Remove this ad

avatar

w8eeo

Posts: 2,219 Member Since: 10/04/08

Lead

Sep 25 14 11:45 PM

Tags : :

BBC News reports when the UK government delivered emergency aid to people in northern Iraq in August, one of its primary concerns was how the refugees might charge their mobile phones

They say that in 2010, Dr Paul Gardner-Stephen, a computer systems researcher at Flinders University in Australia, was driving to work in his car when he first heard radio reports of the devastation of the Haiti earthquake, more than 10,000 miles away.

Alongside tents and drinking water, RAF planes dropped more than 1,000 solar-powered lanterns attached to chargers for all types of mobile handsets to the stranded members of the Yazidi religious community.

With roads blocked, infrastructure reduced to rubble and mobile networks down, he realised something needed to be done, and quickly.

"You typically have about three days to restore the communications before the bad people realise the good people aren't in control any more," he says.

His solution was to develop the technology that allows mobile phones to communicate directly with each other even where there is no network coverage, or when mobile masts have been knocked out of action - a system known as "mesh networking".

His Serval Project work means users can send text messages, make calls and send files to other users nearby, creating a mobile network through a web of users.

Read the BBC News story at
http://www.bbc.co.uk/news/technology-29149221

The Serval Project
http://www.servalproject.org/

Dr. Paul Gardner-Stephen
http://www.flinders.edu.au/people/paul.gardner-stephen
Quote    Reply   
Remove this ad
Remove this ad
avatar

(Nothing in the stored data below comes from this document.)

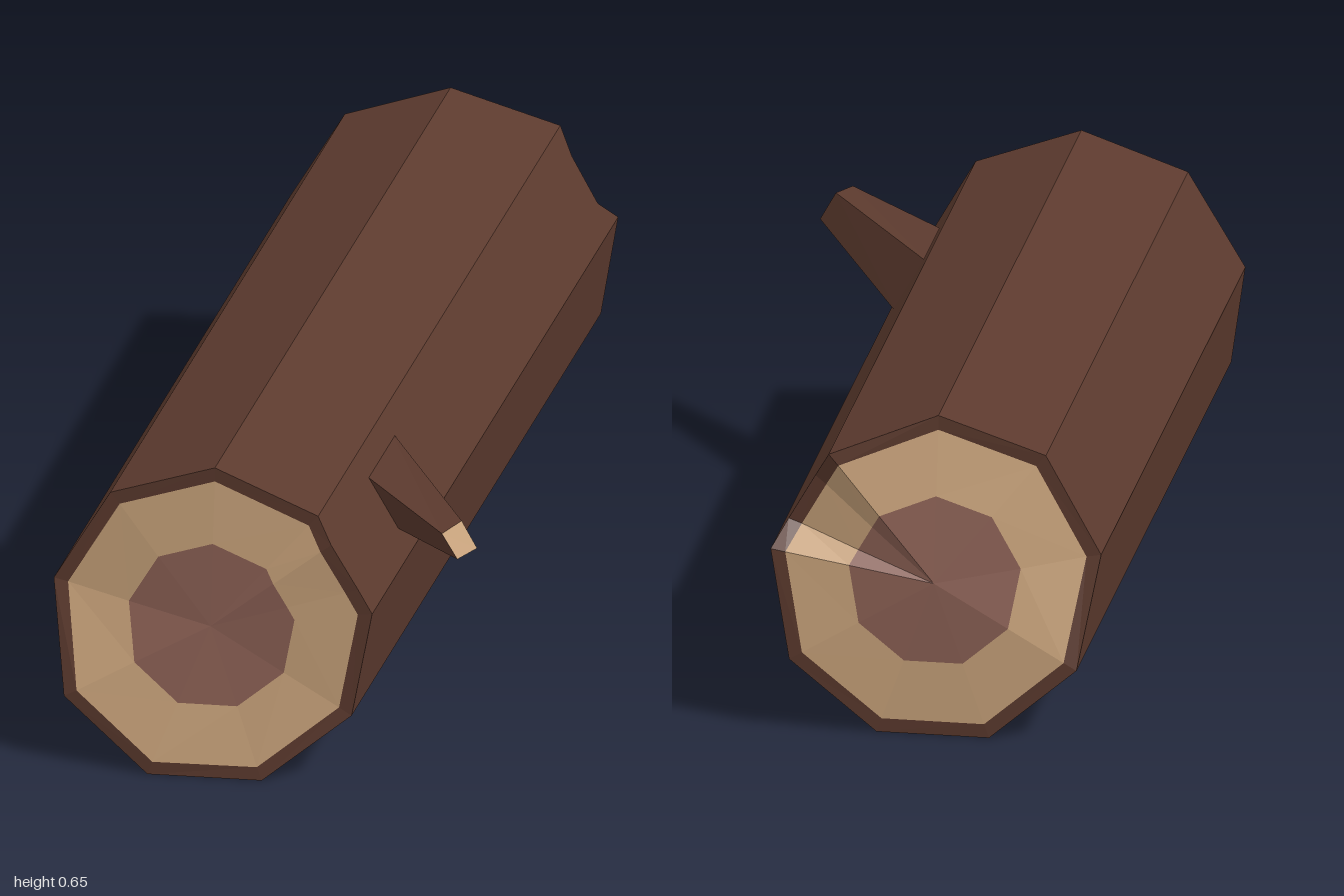
import * as THREE from 'three';

const material = (color) => new THREE.MeshStandardMaterial({ color, flatShading: true });
const BARK = material(0x5c3a2e);
const WOOD = material(0xc8a27a);
const HEART = material(0x8b6054);

// Mesh from polygons, each a convex loop of corners in counter-clockwise order
function polyMesh(name, polygons, mat) {
  const pos = [];
  for (const p of polygons) {
    for (let i = 1; i < p.length - 1; i++) pos.push(...p[0], ...p[i], ...p[i + 1]);
  }
  const geo = new THREE.BufferGeometry();
  geo.setAttribute('position', new THREE.Float32BufferAttribute(pos, 3));
  geo.computeVertexNormals();
  const mesh = new THREE.Mesh(geo, mat);
  mesh.name = name;
  return mesh;
}

const CX = -0.09, CY = 0.32, R = 0.335;

// Nine-sided outline, with two extra points on the upper left side for the notch
function outline() {
  const pts = [];
  for (let i = 0; i < 9; i++) {
    const a = Math.PI / 2 + (i * Math.PI * 2) / 9;
    pts.push([R * Math.cos(a), R * Math.sin(a)]);
  }
  const [p, q] = [pts[7], pts[8]];
  const between = (t) => [p[0] + (q[0] - p[0]) * t, p[1] + (q[1] - p[1]) * t];
  pts.splice(8, 0, between(0.25), between(0.73));
  return pts;
}

// Uneven saw cuts: depth at each outline point
const FRONT_Z = [0.905, 0.91, 0.92, 0.99, 1.0, 0.97, 0.93, 0.92, 0.92, 0.925, 0.91];
const BACK_Z = [-0.92, -0.905, -0.92, -0.985, -0.995, -0.99, -1.0, -0.985, -0.935, -0.94, -0.965];

// Loop of the outline scaled inward, its depth blended toward the centre depth
function ring(pts, zs, scale, centreZ, blend) {
  return pts.map(([x, y], i) =>
    [CX + x * scale, CY + y * scale, zs[i] + (centreZ - zs[i]) * blend]);
}

// Quads joining two loops
function band(a, b) {
  return a.map((_, i) => {
    const j = (i + 1) % a.length;
    return [a[i], a[j], b[j], b[i]];
  });
}

// Cut end: bark rim, pale wood ring and heartwood
function cutEnd(name, pts, zs, centreZ, flip) {
  const outer = ring(pts, zs, 1, centreZ, 0);
  const rim = ring(pts, zs, 0.91, centreZ, 0);
  const heart = ring(pts, zs, 0.52, centreZ, 0.5);
  const centre = [CX, CY, centreZ];
  const face = (polys) => (flip ? polys.map((p) => [...p].reverse()) : polys);
  const fan = heart.map((p, i) => [p, heart[(i + 1) % heart.length], centre]);
  const group = new THREE.Group();
  group.name = name;
  group.add(
    polyMesh('barkRim', face(band(outer, rim)), BARK),
    polyMesh('woodRing', face(band(rim, heart)), WOOD),
    polyMesh('heartwood', face(fan), HEART));
  return group;
}

// Tapered branch stub with a pale cut tip
function branch() {
  const base = [[0.135, 0.53, 0.6], [0.2, 0.42, 0.6], [0.2, 0.42, 0.39], [0.135, 0.53, 0.39]];
  const tip = [[0.363, 0.535, 0.84], [0.395, 0.482, 0.84], [0.42, 0.482, 0.78], [0.388, 0.539, 0.78]];
  const group = new THREE.Group();
  group.name = 'branch';
  group.add(
    polyMesh('branchBark', band(base, tip), BARK),
    polyMesh('branchTip', [tip], WOOD));
  return group;
}

export function createModel() {
  const log = new THREE.Group();
  log.name = 'log';
  const pts = outline();
  const front = ring(pts, FRONT_Z, 1, 0, 0);
  const back = ring(pts, BACK_Z, 1, 0, 0);
  log.add(
    polyMesh('bark', band(back, front), BARK),
    cutEnd('frontEnd', pts, FRONT_Z, 0.94, false),
    cutEnd('backEnd', pts, BACK_Z, -0.98, true),
    branch());
  // Rest the flat underside on the ground
  const box = new THREE.Box3().setFromObject(log);
  log.position.y = -box.min.y;
  return log;
}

Sellie

Posts: 34 Member Since:03/22/16

#1 [url]

Mar 27 16 11:41 AM

I’ve heard about mesh networking before, but I thought it was still a concept and not yet implemented in real life practice. It’s a very promising asset in aiding communication for people who are separated from crowds because of natural disasters or other large scale emergencies.

Quote    Reply   
avatar

SerenityNow

Posts: 7 Member Since:04/21/16

#2 [url]

Apr 21 16 4:50 PM

I am not sure I understand how it would work, but I do know that being able to maintain some sort of law and order after devastation like the sort seen in Haiti after the earthquakes is paramount. I am reading one of the articles you posted now. It's quite fascinating.

Quote    Reply   
avatar

Professor

Posts: 7 Member Since:04/22/16

#3 [url]

Apr 23 16 7:40 PM

This is quite interesting. I really like the idea of "store-and-forward" data, with data packets sitting in the phone waiting for the next network phone to pass by. It's like a mobile phone Pony Express.

Quote    Reply   
avatar

Chocolat3

Posts: 50 Member Since:03/11/16

#4 [url]

Jun 2 16 5:06 AM

I don't understand. How can phones connect with each other when there is no reception or direct connection such as infrared? Especially in times of disaster where only simple methods such as radio waves can work in large area. But still this is a great idea for countries which are prone to natural disasters, so hopefully this idea can be developed further.

Quote    Reply   
Add Reply

Quick Reply

bbcode help